Even as late as the mid-19th century more than 25 locales (from Paris to Beijing) were in competition, while most Europeans still used a point in the Canary Islands favoured since the ancient Greeks. More was at stake than scientific squabbling: national pride and identity encouraged countries to locate the prime meridian in their territory. The situation could not remain so messy in an increasingly interconnected world so, in 1884, the International Meridian Conference was held. Greenwich emerged triumphant, though Berlin, Paris and Washington had come under serious consideration and, as the conference president recalled, debates had ‘not been free from difficulty’.

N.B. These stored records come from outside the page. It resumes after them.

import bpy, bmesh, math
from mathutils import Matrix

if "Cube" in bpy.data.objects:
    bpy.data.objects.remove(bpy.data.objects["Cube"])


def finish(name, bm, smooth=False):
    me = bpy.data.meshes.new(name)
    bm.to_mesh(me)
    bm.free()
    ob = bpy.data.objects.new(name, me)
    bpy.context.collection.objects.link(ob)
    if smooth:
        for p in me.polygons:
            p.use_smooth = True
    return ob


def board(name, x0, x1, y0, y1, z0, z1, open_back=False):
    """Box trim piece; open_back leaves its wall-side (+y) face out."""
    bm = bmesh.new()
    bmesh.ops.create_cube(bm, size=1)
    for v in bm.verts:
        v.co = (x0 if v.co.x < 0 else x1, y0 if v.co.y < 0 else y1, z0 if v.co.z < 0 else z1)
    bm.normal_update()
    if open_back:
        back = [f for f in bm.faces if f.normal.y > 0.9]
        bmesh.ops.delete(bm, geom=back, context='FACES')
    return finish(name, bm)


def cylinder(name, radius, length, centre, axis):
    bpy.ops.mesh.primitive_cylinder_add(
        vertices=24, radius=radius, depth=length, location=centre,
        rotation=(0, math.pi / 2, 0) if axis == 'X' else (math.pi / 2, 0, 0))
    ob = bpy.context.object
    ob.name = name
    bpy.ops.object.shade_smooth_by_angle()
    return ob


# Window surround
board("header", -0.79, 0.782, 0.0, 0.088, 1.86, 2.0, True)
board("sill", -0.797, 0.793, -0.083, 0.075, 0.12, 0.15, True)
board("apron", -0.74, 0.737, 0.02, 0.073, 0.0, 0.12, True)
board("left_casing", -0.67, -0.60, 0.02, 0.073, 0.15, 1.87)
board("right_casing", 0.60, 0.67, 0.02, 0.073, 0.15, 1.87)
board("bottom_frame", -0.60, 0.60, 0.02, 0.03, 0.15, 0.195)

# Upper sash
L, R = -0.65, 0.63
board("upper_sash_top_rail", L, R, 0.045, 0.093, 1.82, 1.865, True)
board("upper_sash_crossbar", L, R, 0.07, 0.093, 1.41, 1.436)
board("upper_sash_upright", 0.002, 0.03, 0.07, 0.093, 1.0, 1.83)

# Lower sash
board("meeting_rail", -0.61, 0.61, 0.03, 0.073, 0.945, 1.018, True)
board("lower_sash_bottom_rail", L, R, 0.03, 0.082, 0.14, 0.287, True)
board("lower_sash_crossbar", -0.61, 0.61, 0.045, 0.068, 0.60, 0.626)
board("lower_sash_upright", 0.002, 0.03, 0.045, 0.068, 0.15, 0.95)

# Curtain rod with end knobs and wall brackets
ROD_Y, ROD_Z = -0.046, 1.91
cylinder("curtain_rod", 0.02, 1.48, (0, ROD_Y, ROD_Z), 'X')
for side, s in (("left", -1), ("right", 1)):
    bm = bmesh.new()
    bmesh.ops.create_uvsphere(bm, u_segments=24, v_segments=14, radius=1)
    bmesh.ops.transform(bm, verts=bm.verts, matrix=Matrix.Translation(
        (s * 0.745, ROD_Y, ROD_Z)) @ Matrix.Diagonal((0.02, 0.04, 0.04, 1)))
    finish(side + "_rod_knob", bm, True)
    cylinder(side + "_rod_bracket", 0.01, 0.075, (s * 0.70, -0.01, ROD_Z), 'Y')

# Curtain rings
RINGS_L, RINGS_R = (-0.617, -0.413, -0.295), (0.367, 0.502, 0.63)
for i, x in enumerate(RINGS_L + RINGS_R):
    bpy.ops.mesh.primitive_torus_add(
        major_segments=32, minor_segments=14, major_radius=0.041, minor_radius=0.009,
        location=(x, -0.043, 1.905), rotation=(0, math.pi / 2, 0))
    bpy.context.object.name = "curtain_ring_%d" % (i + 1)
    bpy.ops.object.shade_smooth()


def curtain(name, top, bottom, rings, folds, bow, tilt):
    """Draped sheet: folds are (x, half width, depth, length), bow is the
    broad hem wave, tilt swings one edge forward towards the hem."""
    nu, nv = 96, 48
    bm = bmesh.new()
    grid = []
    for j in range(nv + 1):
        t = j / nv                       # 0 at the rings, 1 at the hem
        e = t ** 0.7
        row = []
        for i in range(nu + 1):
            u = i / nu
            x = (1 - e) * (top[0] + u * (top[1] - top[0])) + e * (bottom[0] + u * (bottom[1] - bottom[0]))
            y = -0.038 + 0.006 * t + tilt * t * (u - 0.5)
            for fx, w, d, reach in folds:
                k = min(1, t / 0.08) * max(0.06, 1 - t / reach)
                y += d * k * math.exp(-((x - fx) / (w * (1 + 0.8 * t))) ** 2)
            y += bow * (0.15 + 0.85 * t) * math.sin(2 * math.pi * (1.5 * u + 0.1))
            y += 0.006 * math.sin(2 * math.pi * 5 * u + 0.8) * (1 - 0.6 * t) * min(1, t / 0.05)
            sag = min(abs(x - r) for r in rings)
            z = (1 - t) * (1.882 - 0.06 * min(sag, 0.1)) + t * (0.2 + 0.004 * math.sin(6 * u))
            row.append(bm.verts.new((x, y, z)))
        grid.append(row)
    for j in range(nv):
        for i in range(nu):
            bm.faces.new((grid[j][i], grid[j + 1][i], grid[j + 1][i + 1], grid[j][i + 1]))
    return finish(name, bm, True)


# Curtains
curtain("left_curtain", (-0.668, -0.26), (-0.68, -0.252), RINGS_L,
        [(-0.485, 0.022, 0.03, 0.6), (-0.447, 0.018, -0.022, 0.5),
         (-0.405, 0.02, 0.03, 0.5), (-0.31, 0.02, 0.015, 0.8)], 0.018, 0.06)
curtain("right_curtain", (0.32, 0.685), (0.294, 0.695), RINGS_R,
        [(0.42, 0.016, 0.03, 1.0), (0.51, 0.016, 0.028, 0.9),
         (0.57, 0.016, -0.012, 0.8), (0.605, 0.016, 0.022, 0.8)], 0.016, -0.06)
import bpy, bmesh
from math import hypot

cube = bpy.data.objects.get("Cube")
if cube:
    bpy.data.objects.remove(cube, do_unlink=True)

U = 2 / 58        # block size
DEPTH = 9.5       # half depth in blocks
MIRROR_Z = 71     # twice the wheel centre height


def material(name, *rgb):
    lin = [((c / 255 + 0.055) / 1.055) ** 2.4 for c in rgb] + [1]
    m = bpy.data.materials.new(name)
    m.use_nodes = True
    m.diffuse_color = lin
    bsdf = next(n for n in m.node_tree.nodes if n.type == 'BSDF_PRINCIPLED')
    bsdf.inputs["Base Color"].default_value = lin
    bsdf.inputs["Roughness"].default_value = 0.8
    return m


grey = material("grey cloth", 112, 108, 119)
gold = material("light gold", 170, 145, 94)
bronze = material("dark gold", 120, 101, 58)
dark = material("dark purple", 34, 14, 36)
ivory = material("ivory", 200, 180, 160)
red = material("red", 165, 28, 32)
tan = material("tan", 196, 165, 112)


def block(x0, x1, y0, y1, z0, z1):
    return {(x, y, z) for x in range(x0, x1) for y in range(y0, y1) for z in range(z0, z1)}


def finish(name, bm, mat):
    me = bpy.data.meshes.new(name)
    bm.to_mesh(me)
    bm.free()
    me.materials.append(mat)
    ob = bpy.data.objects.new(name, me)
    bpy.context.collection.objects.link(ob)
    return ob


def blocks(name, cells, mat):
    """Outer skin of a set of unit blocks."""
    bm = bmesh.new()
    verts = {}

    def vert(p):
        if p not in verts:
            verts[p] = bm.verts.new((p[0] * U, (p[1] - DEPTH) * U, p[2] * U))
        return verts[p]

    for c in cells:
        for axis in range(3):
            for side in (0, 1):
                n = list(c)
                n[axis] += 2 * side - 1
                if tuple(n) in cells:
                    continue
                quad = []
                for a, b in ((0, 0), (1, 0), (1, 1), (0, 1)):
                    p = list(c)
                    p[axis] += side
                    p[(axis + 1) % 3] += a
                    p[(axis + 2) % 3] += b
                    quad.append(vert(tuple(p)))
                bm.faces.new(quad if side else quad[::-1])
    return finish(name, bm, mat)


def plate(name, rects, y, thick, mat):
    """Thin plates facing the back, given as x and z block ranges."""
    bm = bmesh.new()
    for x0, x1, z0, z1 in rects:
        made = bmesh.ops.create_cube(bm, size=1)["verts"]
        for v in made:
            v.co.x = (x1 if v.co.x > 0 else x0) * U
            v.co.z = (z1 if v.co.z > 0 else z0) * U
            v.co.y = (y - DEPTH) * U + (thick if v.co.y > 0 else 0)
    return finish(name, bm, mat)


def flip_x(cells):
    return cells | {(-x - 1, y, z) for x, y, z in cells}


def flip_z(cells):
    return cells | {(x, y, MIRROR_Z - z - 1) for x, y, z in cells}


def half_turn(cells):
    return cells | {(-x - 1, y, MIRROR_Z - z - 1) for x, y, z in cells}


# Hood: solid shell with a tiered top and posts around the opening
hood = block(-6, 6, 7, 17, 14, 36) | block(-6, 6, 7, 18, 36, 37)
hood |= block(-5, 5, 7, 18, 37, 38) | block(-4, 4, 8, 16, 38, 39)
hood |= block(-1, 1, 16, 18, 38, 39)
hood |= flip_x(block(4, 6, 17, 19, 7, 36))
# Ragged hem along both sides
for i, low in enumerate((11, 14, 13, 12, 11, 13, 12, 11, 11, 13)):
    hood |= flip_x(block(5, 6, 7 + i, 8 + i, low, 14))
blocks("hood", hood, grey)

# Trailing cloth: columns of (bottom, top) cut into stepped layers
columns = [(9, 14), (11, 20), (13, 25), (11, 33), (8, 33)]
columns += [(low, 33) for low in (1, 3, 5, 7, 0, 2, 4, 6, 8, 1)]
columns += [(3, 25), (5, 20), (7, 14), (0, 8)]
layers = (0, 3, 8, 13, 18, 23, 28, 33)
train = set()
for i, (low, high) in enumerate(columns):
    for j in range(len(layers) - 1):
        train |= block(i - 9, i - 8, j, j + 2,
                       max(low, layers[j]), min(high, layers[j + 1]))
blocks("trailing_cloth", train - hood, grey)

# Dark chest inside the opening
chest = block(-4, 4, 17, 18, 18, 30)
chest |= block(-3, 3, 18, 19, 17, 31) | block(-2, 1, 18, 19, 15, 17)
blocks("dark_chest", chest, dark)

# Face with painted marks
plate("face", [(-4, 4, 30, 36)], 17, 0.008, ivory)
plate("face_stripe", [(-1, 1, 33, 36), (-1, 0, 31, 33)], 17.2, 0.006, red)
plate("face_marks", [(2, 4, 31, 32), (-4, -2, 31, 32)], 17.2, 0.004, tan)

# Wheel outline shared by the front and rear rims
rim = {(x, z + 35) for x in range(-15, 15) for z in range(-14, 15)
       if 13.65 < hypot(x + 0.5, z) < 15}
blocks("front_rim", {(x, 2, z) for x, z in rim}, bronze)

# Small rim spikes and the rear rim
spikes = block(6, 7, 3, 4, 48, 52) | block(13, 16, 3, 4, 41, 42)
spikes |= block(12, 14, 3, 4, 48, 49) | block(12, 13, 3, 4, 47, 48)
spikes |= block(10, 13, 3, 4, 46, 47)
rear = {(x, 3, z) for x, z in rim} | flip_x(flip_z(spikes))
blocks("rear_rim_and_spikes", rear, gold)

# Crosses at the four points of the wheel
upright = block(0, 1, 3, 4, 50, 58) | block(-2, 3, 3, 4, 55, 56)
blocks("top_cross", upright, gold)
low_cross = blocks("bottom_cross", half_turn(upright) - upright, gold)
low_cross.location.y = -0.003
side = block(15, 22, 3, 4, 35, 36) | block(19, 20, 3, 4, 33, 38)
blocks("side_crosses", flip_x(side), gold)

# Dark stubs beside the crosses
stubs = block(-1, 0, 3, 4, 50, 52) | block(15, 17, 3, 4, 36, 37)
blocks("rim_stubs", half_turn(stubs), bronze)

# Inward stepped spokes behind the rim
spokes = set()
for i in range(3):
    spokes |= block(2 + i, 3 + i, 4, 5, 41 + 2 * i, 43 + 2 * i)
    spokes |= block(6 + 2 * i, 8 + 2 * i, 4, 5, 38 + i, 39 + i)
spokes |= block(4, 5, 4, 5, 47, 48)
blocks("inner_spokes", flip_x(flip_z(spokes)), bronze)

Withers manages to turn what might have been an obscure, rather technical topic into a fascinating account of international rivalry and a meditation on what the whole business of measuring the world around us can reveal about broader cultural patterns. Perhaps the campaign to establish a uniform prime meridian, to standardise and codify, was a tell-tale symptom of modernity. In any event, Greenwich’s supremacy took a while to catch on: other cities, notably Jerusalem, continued to be touted as alternatives and, for several decades, people around the globe stubbornly stuck to their local meridional guns regardless of what the boffins had decreed.